This book was just not as interesting as I had hoped. This is a subject that I am incredibly interested in and I felt like a learned little that I didn't already know and was actually bored through a lot of it. It is largely focused on anthropology and a lot of what the author claims is mostly opinion (albeit, a very well studied and informed opinion).
Interesting and thorough, but not for everyone
I probably will not listen to this again because, although much of the detail was helpful in supporting the connection between the evolution of the dog with that of our own species, I doubt that I will have time to revisit it now that I have accepted the primary concept: we have co-evolved over a longer period of time than was previously believed.
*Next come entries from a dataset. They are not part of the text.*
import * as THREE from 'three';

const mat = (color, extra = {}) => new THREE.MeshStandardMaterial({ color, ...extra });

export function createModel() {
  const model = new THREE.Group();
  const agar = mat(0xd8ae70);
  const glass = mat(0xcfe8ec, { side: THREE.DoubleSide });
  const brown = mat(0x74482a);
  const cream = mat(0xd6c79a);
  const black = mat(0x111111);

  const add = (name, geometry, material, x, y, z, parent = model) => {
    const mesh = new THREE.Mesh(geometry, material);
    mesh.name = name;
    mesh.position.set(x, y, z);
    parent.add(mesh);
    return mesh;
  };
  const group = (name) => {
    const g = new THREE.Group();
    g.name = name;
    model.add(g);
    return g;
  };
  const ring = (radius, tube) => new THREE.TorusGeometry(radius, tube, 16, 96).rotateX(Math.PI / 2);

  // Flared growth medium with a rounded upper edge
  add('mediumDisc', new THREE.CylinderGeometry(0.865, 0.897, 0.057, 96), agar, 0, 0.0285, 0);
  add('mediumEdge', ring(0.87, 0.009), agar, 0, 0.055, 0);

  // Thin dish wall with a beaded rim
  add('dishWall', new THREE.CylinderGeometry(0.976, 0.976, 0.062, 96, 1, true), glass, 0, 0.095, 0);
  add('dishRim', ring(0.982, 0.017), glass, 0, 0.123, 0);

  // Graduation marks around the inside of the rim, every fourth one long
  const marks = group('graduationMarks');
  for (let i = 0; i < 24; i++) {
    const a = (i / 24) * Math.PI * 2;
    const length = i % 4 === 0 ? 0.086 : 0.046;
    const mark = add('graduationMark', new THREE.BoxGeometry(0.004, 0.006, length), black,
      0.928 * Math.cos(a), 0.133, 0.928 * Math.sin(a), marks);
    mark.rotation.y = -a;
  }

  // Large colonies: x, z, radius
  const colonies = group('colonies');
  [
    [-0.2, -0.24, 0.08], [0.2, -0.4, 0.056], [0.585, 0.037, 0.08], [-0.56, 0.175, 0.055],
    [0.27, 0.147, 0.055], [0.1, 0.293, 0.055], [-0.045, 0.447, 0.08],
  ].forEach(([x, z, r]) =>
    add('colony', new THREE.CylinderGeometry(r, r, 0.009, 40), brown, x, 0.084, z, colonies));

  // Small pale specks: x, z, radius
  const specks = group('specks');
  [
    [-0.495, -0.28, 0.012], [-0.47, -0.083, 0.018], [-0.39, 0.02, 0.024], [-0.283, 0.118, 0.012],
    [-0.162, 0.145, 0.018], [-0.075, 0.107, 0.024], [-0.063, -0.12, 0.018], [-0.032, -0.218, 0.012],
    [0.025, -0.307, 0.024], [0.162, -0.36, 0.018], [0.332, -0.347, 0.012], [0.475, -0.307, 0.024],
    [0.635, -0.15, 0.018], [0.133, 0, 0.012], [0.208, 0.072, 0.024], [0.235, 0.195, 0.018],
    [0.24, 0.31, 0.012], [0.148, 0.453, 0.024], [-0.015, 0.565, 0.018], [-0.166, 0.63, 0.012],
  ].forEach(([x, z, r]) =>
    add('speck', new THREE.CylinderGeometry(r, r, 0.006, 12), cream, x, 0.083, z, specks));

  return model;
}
At the end of the book, the author discusses how the role of the dog has changed significantly in recent times from that during all of our prior history together. This has created serious problems for dogs because they are being bred primarily to artificial breed standards rather than for pet potential or for the original jobs they did such as herding, hunting, guarding, etc. Few modern breeds retain the characteristics that were developed originally.
This is the first audiobook I have listened to narrated by David Colacci. I felt he did a very good job with the material.
I was left with concern for dogs in our present culture, especially pedigree dogs. So many have serious diseases from the birth because of the way they are being bred and marketed. This affirmed our decision to rescue an adult mixed-breed dog from our local shelter rather than take on the probable physical and emotional problems so common in pure-bred dogs. Our dog is truly a treasure, and the last section of this book helped me to appreciate him even more.
This is not a
- N. Rogers